■ Input material
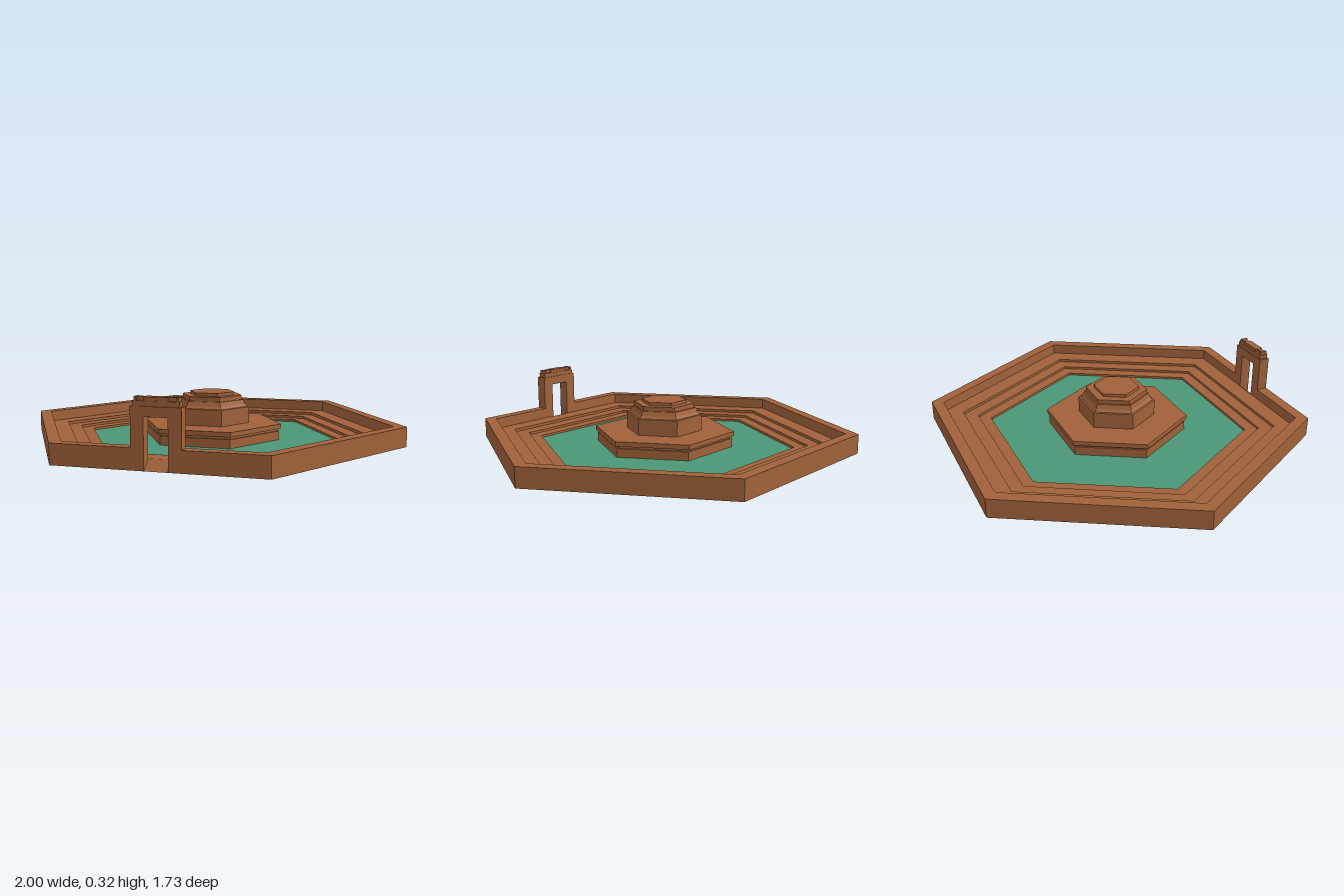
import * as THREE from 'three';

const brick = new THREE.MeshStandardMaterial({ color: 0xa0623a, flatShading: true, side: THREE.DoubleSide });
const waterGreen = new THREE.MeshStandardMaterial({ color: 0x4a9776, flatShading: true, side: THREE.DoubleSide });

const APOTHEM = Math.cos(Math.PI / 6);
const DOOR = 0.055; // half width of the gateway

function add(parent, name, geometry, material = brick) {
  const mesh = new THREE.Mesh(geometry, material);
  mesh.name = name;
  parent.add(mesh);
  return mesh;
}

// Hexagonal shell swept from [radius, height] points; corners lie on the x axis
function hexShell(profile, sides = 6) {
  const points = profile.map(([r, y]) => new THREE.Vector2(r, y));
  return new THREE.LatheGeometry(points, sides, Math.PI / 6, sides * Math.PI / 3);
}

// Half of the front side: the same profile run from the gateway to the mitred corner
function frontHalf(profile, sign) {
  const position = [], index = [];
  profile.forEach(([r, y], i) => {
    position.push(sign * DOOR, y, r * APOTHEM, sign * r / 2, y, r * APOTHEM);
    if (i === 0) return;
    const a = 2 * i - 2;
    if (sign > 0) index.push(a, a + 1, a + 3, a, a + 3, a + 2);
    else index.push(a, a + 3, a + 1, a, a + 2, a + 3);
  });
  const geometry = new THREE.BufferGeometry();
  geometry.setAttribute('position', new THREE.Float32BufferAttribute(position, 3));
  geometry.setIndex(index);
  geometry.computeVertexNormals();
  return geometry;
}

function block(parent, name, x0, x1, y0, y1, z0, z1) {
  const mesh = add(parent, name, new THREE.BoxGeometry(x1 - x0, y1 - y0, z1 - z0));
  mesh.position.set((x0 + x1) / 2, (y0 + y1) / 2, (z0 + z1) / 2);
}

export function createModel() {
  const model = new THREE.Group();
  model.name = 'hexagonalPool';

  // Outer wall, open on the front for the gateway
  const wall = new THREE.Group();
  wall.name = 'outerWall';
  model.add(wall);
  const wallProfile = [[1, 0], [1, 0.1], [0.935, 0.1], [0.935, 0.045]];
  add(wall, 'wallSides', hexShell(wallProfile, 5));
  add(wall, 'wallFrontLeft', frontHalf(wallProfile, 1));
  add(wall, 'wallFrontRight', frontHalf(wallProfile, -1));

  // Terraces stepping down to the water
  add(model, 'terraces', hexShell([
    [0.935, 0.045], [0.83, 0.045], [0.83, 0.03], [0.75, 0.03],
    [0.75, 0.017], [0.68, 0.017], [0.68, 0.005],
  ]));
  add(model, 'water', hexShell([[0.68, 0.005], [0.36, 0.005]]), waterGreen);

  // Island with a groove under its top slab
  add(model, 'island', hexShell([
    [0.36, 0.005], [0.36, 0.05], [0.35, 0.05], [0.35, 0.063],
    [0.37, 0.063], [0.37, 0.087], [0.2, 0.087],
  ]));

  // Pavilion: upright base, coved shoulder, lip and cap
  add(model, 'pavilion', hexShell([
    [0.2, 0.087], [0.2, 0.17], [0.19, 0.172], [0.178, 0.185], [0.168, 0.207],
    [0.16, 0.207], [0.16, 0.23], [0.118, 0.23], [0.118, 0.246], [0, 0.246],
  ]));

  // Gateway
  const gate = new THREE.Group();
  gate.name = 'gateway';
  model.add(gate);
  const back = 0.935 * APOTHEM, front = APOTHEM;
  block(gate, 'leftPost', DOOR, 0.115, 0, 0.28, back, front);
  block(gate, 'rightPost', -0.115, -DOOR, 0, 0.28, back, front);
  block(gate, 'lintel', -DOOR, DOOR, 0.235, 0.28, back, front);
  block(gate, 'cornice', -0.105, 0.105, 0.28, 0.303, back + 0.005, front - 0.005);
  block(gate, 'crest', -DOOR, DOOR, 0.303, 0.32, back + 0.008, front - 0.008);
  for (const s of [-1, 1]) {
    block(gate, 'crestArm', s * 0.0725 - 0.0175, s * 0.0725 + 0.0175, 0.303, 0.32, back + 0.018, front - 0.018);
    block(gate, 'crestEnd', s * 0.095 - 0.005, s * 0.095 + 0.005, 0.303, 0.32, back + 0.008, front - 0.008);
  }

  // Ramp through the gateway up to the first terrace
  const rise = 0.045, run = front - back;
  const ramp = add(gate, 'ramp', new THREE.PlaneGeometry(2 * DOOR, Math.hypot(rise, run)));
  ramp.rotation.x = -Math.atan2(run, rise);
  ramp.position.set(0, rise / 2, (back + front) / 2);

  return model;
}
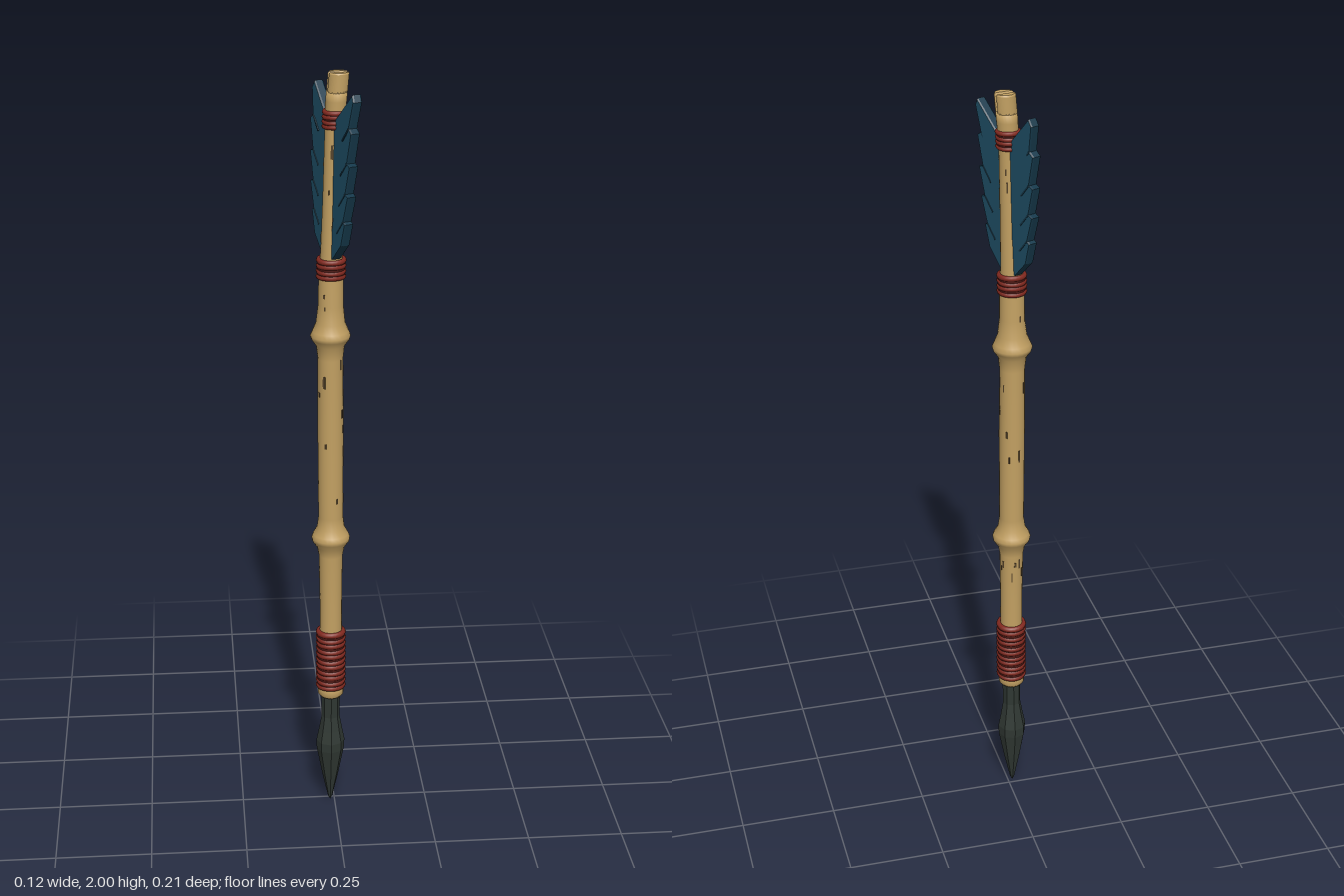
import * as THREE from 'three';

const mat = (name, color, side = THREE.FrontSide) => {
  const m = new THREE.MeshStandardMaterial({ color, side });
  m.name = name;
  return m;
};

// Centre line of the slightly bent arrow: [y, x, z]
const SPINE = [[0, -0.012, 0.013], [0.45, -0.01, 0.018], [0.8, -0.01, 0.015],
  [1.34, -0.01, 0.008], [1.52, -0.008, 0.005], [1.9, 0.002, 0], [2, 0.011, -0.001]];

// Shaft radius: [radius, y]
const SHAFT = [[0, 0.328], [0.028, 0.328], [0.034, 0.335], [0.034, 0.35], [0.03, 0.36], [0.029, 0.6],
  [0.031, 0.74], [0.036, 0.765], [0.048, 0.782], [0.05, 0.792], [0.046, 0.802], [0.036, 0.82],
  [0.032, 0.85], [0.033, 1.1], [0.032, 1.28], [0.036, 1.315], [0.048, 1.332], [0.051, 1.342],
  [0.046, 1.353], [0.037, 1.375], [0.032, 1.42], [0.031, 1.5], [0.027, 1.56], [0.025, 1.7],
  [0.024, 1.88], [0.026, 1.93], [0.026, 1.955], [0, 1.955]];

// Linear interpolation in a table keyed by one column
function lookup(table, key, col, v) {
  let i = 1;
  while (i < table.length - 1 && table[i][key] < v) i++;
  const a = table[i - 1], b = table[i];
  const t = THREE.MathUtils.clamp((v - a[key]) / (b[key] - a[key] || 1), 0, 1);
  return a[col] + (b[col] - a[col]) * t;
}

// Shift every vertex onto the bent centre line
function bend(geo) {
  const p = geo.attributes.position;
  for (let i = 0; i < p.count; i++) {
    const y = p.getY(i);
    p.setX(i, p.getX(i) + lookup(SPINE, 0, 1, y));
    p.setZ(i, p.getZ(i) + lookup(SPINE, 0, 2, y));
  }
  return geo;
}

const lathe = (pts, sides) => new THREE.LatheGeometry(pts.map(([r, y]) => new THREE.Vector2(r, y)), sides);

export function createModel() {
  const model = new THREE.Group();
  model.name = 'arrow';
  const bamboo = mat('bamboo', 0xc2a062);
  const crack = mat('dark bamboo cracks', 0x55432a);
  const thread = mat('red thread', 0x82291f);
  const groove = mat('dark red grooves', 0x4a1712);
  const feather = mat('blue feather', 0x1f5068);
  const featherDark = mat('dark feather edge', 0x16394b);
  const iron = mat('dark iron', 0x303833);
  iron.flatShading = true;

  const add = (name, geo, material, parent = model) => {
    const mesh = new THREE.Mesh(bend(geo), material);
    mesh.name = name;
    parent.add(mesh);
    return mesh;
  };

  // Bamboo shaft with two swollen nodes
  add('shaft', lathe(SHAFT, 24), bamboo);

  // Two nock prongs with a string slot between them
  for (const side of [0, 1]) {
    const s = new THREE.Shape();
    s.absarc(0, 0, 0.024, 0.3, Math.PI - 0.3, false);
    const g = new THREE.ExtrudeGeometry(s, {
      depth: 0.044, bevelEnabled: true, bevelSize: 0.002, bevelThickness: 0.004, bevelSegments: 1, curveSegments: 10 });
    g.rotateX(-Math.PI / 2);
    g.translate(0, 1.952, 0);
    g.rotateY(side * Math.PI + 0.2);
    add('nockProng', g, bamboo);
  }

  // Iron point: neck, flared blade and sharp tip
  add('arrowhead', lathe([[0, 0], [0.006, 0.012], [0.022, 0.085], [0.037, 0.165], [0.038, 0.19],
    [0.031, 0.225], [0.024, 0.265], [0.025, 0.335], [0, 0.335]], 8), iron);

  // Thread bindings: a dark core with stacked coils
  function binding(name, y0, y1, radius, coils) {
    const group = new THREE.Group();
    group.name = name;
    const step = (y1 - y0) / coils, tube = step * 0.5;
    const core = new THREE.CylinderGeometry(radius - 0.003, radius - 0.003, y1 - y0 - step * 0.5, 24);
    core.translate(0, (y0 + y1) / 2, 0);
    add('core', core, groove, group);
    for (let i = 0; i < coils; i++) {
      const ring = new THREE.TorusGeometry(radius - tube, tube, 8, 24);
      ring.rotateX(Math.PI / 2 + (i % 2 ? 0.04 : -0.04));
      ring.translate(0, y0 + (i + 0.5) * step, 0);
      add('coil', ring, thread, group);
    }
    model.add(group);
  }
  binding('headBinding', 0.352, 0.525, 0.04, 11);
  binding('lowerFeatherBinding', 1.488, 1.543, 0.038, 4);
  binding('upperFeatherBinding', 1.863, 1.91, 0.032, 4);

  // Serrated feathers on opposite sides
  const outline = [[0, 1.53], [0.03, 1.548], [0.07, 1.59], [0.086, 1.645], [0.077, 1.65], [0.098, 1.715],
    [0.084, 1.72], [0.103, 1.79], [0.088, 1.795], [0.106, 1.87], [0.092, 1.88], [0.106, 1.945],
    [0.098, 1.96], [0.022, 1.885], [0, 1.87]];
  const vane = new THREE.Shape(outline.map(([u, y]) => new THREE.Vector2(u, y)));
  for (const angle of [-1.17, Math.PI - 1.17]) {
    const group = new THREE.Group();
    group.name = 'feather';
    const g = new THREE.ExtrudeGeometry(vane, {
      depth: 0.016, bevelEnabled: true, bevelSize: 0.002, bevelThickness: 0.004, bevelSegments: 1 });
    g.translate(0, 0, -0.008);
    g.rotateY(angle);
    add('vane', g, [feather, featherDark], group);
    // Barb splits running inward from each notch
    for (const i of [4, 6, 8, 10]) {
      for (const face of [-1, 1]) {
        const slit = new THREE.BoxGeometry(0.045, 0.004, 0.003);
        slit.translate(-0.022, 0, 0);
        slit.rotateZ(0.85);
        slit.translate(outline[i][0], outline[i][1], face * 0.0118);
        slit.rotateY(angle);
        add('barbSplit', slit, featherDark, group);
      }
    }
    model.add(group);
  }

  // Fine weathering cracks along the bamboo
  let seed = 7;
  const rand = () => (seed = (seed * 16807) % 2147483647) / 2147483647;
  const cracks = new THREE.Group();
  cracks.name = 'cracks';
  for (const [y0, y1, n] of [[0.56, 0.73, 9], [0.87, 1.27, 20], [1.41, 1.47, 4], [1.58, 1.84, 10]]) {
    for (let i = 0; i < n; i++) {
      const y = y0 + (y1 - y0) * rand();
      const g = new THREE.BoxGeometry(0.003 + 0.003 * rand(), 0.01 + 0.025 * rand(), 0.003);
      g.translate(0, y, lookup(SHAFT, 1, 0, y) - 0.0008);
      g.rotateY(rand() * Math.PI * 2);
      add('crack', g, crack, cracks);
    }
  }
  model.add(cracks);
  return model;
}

■ Work request
From the first line above through the line containing "const mesh = add(parent, name, new", copy everything exactly, without the pictures.

■ Task response
import * as THREE from 'three';

const brick = new THREE.MeshStandardMaterial({ color: 0xa0623a, flatShading: true, side: THREE.DoubleSide });
const waterGreen = new THREE.MeshStandardMaterial({ color: 0x4a9776, flatShading: true, side: THREE.DoubleSide });

const APOTHEM = Math.cos(Math.PI / 6);
const DOOR = 0.055; // half width of the gateway

function add(parent, name, geometry, material = brick) {
  const mesh = new THREE.Mesh(geometry, material);
  mesh.name = name;
  parent.add(mesh);
  return mesh;
}

// Hexagonal shell swept from [radius, height] points; corners lie on the x axis
function hexShell(profile, sides = 6) {
  const points = profile.map(([r, y]) => new THREE.Vector2(r, y));
  return new THREE.LatheGeometry(points, sides, Math.PI / 6, sides * Math.PI / 3);
}

// Half of the front side: the same profile run from the gateway to the mitred corner
function frontHalf(profile, sign) {
  const position = [], index = [];
  profile.forEach(([r, y], i) => {
    position.push(sign * DOOR, y, r * APOTHEM, sign * r / 2, y, r * APOTHEM);
    if (i === 0) return;
    const a = 2 * i - 2;
    if (sign > 0) index.push(a, a + 1, a + 3, a, a + 3, a + 2);
    else index.push(a, a + 3, a + 1, a, a + 2, a + 3);
  });
  const geometry = new THREE.BufferGeometry();
  geometry.setAttribute('position', new THREE.Float32BufferAttribute(position, 3));
  geometry.setIndex(index);
  geometry.computeVertexNormals();
  return geometry;
}

function block(parent, name, x0, x1, y0, y1, z0, z1) {
  const mesh = add(parent, name, new THREE.BoxGeometry(x1 - x0, y1 - y0, z1 - z0));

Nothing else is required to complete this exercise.